In addition, Jacob ceremoniously bows to Esau seven times, and refers to him as “my lord” and to himself as “your slave” – the mirror image of the blessing he received from Isaac.
Moreover, Jacob is aware that he obtained his wealth thanks to the blessing. If the blessing belongs to Esau, then so should this wealth. Indeed, Jacob seems to transfer his wealth to Esau.
He sends a massive amount of animals to Esau. Jacob “took of that which he had with him.” This occurs after the division of the camps that initially includes the animals. We are then told Jacob passed the family (now without the animals), and was left alone. The next time we hear of the two camps, it is no longer with the animals (those are en route to Esau). There is a supposed difficulty in the assertion that Jacob gave all his assets to Esau in Jacob’s later reference of the “slow travel” of the children when talking about the risk of flocks and herds dying.
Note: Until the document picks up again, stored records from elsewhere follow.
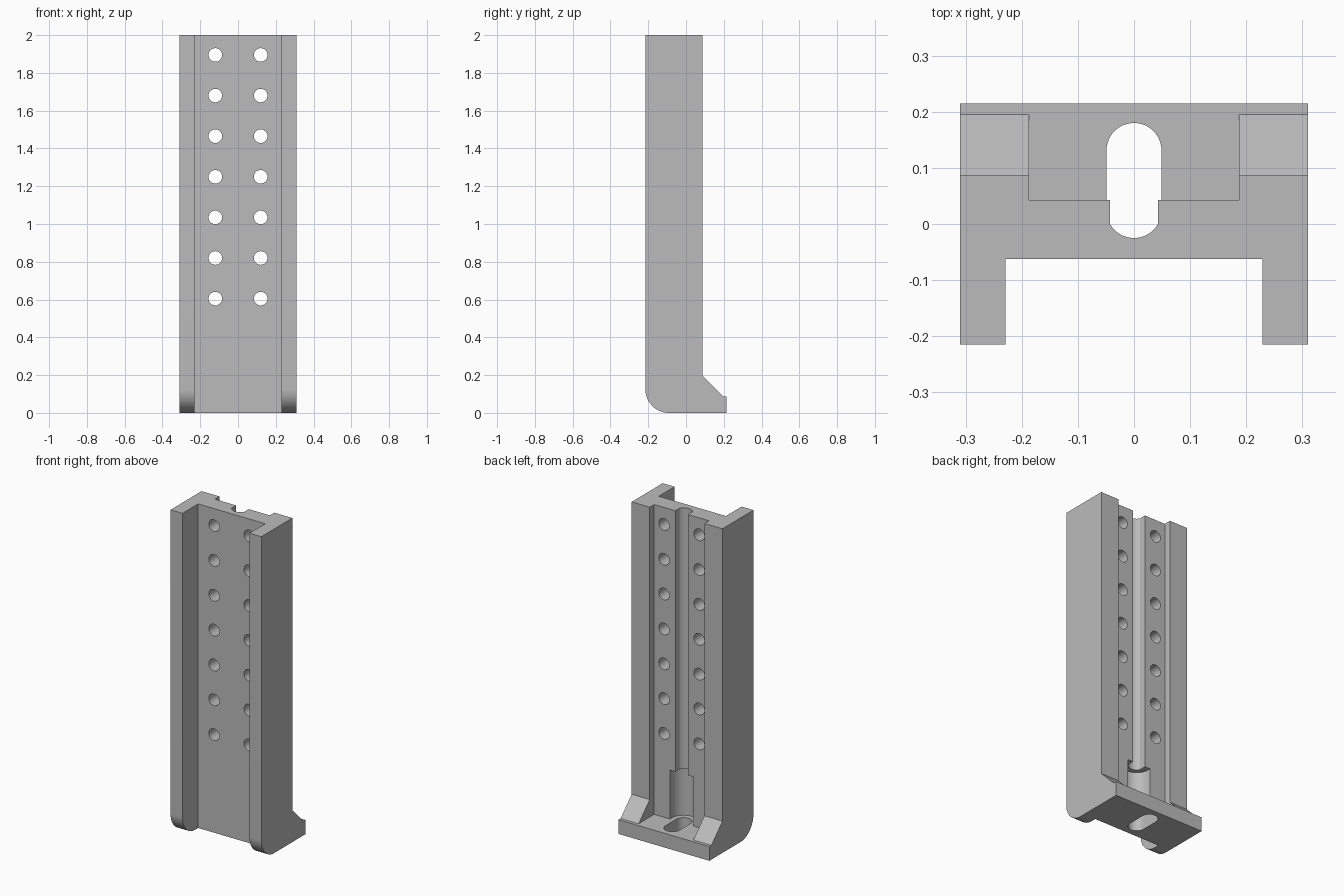
import bpy, bmesh, math
from mathutils import Vector

cube = bpy.data.objects.get("Cube")
if cube:
    bpy.data.objects.remove(cube, do_unlink=True)

FLOOR = 0.088      # top of the foot
WEB_BACK = 0.043   # rear face of the web between the rails

grey = bpy.data.materials.new("plain_grey")
grey.use_nodes = True
grey.diffuse_color = (0.5, 0.5, 0.5, 1)
grey.node_tree.nodes["Principled BSDF"].inputs["Base Color"].default_value = (0.5, 0.5, 0.5, 1)


def prism(name, points, offset):
    """Extrude a closed outline of 3D points by an offset."""
    bm = bmesh.new()
    face = bm.faces.new([bm.verts.new(p) for p in points])
    ext = bmesh.ops.extrude_face_region(bm, geom=[face])
    bmesh.ops.translate(bm, vec=Vector(offset),
                        verts=[v for v in ext["geom"] if isinstance(v, bmesh.types.BMVert)])
    bmesh.ops.recalc_face_normals(bm, faces=bm.faces)
    mesh = bpy.data.meshes.new(name)
    bm.to_mesh(mesh)
    bm.free()
    mesh.materials.append(grey)
    obj = bpy.data.objects.new(name, mesh)
    bpy.context.collection.objects.link(obj)
    return obj


def upright(name, outline, z0, z1):
    return prism(name, [(x, y, z0) for x, y in outline], (0, 0, z1 - z0))


def box(name, half, y0, y1, z0, z1):
    return upright(name, [(-half, y0), (half, y0), (half, y1), (-half, y1)], z0, z1)


def arc(cx, cy, r, a0, a1, n):
    return [(cx + r * math.cos(a0 + (a1 - a0) * i / n),
             cy + r * math.sin(a0 + (a1 - a0) * i / n)) for i in range(n + 1)]


def cut(body, cutter):
    cutter.hide_render = True
    mod = body.modifiers.new("cut", "BOOLEAN")
    mod.operation = "DIFFERENCE"
    mod.solver = "EXACT"
    mod.object = cutter
    bpy.context.view_layer.objects.active = body
    bpy.ops.object.modifier_apply(modifier=mod.name)
    bpy.data.objects.remove(cutter, do_unlink=True)


# Side outline with rounded front toe, rear foot and gusset slope
side = arc(-0.09, 0.125, 0.125, math.pi, 1.5 * math.pi, 20)
side += [(0.215, 0), (0.215, FLOOR), (0.195, FLOOR), (0.087, 0.196), (0.087, 2), (-0.215, 2)]
body = prism("rail_bracket", [(-0.31, y, z) for y, z in side], (0.62, 0, 0))

# Front and rear channels
cut(body, box("front_channel", 0.229, -0.4, -0.062, -0.1, 2.1))
cut(body, box("rear_channel", 0.187, WEB_BACK, 0.4, FLOOR, 2.1))

# Wide screw head pocket at the bottom of the web
pocket = arc(0, 0.024, 0.08, math.pi, 2 * math.pi, 32) + [(0.08, 0.2), (-0.08, 0.2)]
cut(body, upright("head_pocket", pocket, FLOOR, 0.39))

# Narrow round-bottomed groove up the web
a = math.acos(0.043 / 0.049)
groove = arc(0, 0.024, 0.049, math.pi + a, 2 * math.pi - a, 24) + [(0.043, 0.2), (-0.043, 0.2)]
cut(body, upright("web_groove", groove, 0.3, 2.1))

# Adjustment slot through the foot
slot = arc(0, 0.024, 0.049, math.pi, 2 * math.pi, 24) + arc(0, 0.131, 0.049, 0, math.pi, 24)
cut(body, upright("foot_slot", slot, -0.1, 0.2))

# Two columns of holes through the web
for row in range(7):
    for x in (-0.12, 0.12):
        ring = arc(x, 0.605 + 0.215 * row, 0.036, 0, 2 * math.pi, 32)[:-1]
        cut(body, prism("hole", [(px, -0.1, pz) for px, pz in ring], (0, 0.2, 0)))

bpy.ops.object.select_all(action="DESELECT")
body.select_set(True)
bpy.context.view_layer.objects.active = body
bpy.ops.object.shade_smooth_by_angle(angle=math.radians(25))
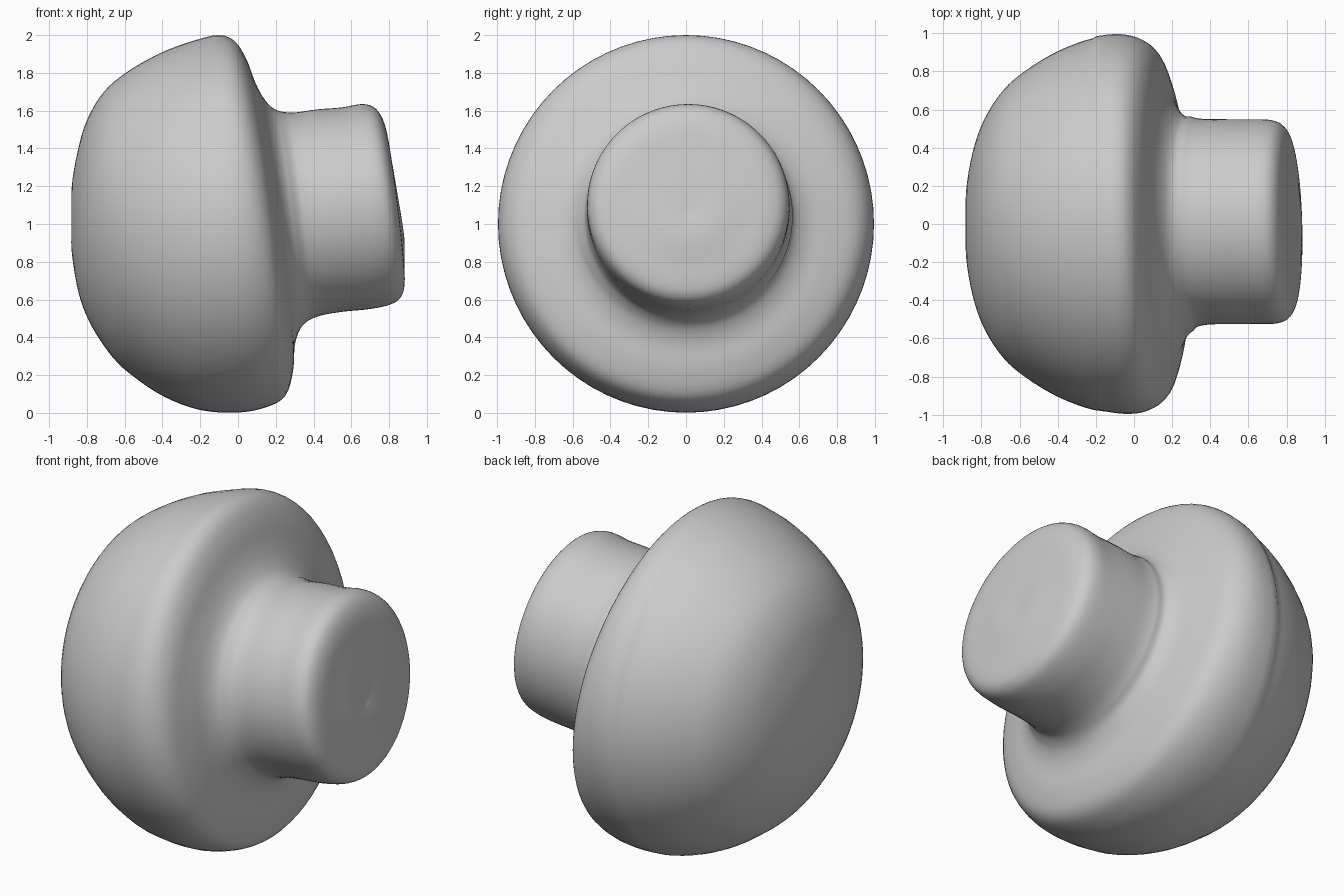
import bpy, bmesh, math
from mathutils import Vector

SEGMENTS = 72
STEPS = 4

cube = bpy.data.objects.get("Cube")
if cube:
    bpy.data.objects.remove(cube, do_unlink=True)

# Each station: upper point (x, z) and lower point (x, z) of one tilted ring
CAP = [
    (-.88, 1.03, -.88, 1.02), (-.88, 1.2, -.88, .85), (-.85, 1.38, -.84, .62),
    (-.8, 1.55, -.77, .45), (-.71, 1.7, -.66, .29), (-.58, 1.81, -.55, .19),
    (-.4, 1.91, -.39, .085), (-.22, 1.975, -.2, .015), (-.1, 2, 0, .002),
    (-.02, 1.97, .15, .03), (.04, 1.88, .25, .09),
]
STEM = [
    (.09, 1.75, .29, .22), (.14, 1.66, .3, .36), (.2, 1.605, .34, .46),
    (.29, 1.59, .42, .51), (.42, 1.607, .55, .535), (.55, 1.617, .7, .55),
    (.66, 1.635, .81, .575), (.73, 1.61, .86, .61), (.775, 1.53, .88, .67),
    (.8, 1.4, .88, .79), (.83, 1.22, .88, .92), (.855, 1.04, .86, 1.03),
]


def smooth_path(points):
    """Catmull-Rom interpolation of the stations."""
    result = []
    for i in range(len(points) - 1):
        a, b = points[max(i - 1, 0)], points[i]
        c, d = points[i + 1], points[min(i + 2, len(points) - 1)]
        for s in range(STEPS):
            t = s / STEPS
            result.append(b + ((c - a) * t + (a * 2 - b * 5 + c * 4 - d) * t ** 2
                               + (b * 3 - a - c * 3 + d) * t ** 3) / 2)
    return result + [points[-1]]


def ring(bm, station):
    """A round ring spanning the upper and lower points, turned slightly sideways."""
    top = Vector((station[0], 0, station[1]))
    low = Vector((station[2], 0, station[3]))
    centre, up = (top + low) / 2, (top - low) / 2
    lean = -.03 if centre.x > -.2 else 0
    side = Vector((lean * up.length, up.length * .995, 0))
    centre.y = .012 if centre.x > .3 else 0
    angles = [math.tau * k / SEGMENTS for k in range(SEGMENTS)]
    return [bm.verts.new(centre + up * math.cos(a) + side * math.sin(a)) for a in angles]


# Knob body: domed cap flowing into the stem
bm = bmesh.new()
rings = [ring(bm, p) for p in smooth_path([Vector(s) for s in CAP + STEM])]
for first, second in zip(rings, rings[1:]):
    for k in range(SEGMENTS):
        n = (k + 1) % SEGMENTS
        bm.faces.new((first[k], first[n], second[n], second[k]))
bm.faces.new(rings[0])
bm.faces.new(rings[-1])
bmesh.ops.recalc_face_normals(bm, faces=bm.faces)
mesh = bpy.data.meshes.new("knob_body")
bm.to_mesh(mesh)
bm.free()
knob = bpy.data.objects.new("knob_body", mesh)
bpy.context.collection.objects.link(knob)

# Plain grey material
grey = bpy.data.materials.new("plain grey")
grey.use_nodes = True
colour = (.6, .6, .6, 1)
grey.diffuse_color = colour
grey.node_tree.nodes["Principled BSDF"].inputs["Base Color"].default_value = colour
mesh.materials.append(grey)

# Soft shading over the whole body
mesh.shade_smooth()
But extrapolating from other stories in Genesis such as Judah’s encounter with Tamar (traveling without the herd), and the brothers’ migration from Shechem to Dothan (possibly due to the herd exhausting the food supply), we can understand that the herd cannot move slowly or they would run out of food. Jacob’s slow pace (due to children), would put the herd in danger. E.g. the herd is with Esau! (Jacob obtains new assets shortly thereafter as bounty).
And so by this reading, at Isaac’s death, Esau feels he has the blessing, and hence there is no need to kill Jacob. But here comes a transformative twist.
Jacob got a superior blessing
Right before Jacob’s supposed forfeiting of his father’s blessing to Esau, he encounters an angel. Jacob issues a startling demand: “I will not release you unless you bless me.” Indeed, the angel proceeds to bless Jacob: A face-to-face Godly blessing now supersedes the “placeholder” human blessing given by Isaac.
The blessing that provided Jacob’s wealth can now be forfeited to Esau. Indeed, we subsequently learn that Esau becomes enormously successful. This while Jacob becomes Israel!
Some 35 centuries or so later, Theodor Herzl engages in a similar struggle that he interpreted as an internal struggle within Israel against the opposition, who are addicted to exile and fail to recognize the transformation of Judaism. He too issues a demand: “I will not release you unless you bless me.”
Like Jacob, Herzl passes on that blessing. He writes a farewell article to the Nation of Israel, titled “Our Hope.” Right before he died, he retitled that article: “Journey’s Blessing.” ■
The writer’s new book, Judaism 3.0 – Judaism’s transformation to Zionism, is now available for pre-order on Amazon. For details and information on launch events, please visit Judaism-Zionsm.com or facebook.com/Judaism3.0